The counsel for the claimants in addition submits that it would be unjust to deny benefits of Section 163 A to persons earning annual income above Rs.40,000/- now. The table was prescribed in 1994. There has been subsequently no upward modification of the table. In these circumstances, the counsel contends that a reasonable and just interpretation of Section 163 A must certainly be taken making the benefits under the section available for persons earning above Rs.40,000/- per annum at least now, since there has been no revision of the Second Schedule after 1994.
“The arguments of the learned counsel for the respondents do sound to be very impressive. We have no hesitation to agree that if we had an option, we would have agreed with the learned counsel also. But bound as we are by the unambiguous statement of the law in para.67 of the Deepal Girishbhai Soni (supra) extracted above, we are unable to accept the argument of the learned counsel.” the Court said.
The observations in Sarla Verma (supra), which is a decision rendered by a later two Judge Bench cannot obviously nullify the effect or impact of the specific observations in para.67 of Deepal Girishbhai Soni (Supra). Moreover, the Court noteed that the observations in Sarla Verma (supra), were incidental and the said Bench had not taken into consideration the dictum of the larger Bench in Deepal Girishbhai Soni (supra).
Following the dictum in Deepal Girishbhai Soni (supra), the Court viewed that the challenge in this appeal is sustainable. The same view has been taken by earlier Benches of the Court also.
Facts of the Case
Claimants are the dependents/legal heirs of a deceased person. They claimed compensation under Sections 166 and 163 A of the Motor Vehicles Act without specifying the precise nature of the claim in the claim petition. The deceased was admittedly earning an income of Rs.6,200/- per mensem.
When the matter reached the stage of trial, the claimants specified that they are staking the claim under Section 163 A of the Motor Vehicles Act and that they are limiting the claim to what would be payable if the deceased were a person getting an annual income of Rs.40,000/-.
The Tribunal accepted the request and computed compensation payable under Section 163 A of the Motor Vehicles Act reckoning the deceased to be a person having an annual income of Rs.40,000/-.

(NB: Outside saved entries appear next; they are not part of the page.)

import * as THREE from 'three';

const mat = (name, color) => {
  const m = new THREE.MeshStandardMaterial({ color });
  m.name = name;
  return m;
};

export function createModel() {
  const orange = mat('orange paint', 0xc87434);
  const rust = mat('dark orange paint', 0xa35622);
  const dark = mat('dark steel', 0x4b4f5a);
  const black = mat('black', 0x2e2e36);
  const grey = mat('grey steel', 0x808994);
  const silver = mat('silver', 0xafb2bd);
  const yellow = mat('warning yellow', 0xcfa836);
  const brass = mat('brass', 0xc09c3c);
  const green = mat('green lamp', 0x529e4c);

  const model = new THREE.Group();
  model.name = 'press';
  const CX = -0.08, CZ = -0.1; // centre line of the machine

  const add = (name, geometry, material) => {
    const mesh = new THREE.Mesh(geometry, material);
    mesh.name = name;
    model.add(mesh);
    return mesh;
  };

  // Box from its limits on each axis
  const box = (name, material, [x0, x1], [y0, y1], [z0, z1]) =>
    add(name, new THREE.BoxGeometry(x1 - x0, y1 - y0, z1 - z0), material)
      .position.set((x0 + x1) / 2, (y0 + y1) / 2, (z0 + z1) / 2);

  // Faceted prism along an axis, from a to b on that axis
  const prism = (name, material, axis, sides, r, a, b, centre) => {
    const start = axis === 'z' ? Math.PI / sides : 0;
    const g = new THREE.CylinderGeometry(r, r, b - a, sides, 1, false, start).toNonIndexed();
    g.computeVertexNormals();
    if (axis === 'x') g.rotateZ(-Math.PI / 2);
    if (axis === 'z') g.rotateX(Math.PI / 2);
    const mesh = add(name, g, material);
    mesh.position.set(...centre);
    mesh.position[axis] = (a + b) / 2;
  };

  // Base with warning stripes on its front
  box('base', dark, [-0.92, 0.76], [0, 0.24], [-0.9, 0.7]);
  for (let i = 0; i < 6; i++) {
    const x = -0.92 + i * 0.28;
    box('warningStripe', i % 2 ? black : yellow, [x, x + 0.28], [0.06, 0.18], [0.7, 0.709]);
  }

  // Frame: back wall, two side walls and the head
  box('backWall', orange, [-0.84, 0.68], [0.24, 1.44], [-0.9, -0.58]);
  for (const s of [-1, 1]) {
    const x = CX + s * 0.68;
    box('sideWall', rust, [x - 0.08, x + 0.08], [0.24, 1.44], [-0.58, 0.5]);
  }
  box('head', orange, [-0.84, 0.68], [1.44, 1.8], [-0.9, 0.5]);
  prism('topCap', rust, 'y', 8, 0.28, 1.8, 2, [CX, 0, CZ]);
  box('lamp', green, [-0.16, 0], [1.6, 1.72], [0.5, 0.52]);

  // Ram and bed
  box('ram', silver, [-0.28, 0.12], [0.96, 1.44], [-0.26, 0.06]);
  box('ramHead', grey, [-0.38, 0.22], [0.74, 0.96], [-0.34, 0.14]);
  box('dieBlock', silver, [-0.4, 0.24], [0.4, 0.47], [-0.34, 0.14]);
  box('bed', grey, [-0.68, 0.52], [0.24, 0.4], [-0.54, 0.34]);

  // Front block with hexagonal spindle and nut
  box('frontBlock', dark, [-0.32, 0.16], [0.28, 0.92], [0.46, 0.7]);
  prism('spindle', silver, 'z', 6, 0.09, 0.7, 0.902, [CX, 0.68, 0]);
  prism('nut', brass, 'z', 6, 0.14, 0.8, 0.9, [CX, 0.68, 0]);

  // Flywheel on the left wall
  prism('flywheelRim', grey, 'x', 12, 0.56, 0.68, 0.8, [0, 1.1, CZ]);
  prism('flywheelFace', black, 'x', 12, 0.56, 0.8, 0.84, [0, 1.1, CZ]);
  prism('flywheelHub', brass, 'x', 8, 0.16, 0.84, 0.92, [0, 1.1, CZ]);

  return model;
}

The learned counsel for the appellant/insurer submits that the court below could not have considered the claim under Section 163 A even assuming that the claimant had agreed to limit its claim to compensation that would be payable if the deceased were getting an annual income of Rs.40,000/- only.
Senior Advocate Mathews Jacob and advocate P. Jacob Mathew appeared for the petitioner and advocate R.T. Pradeep for the respondent.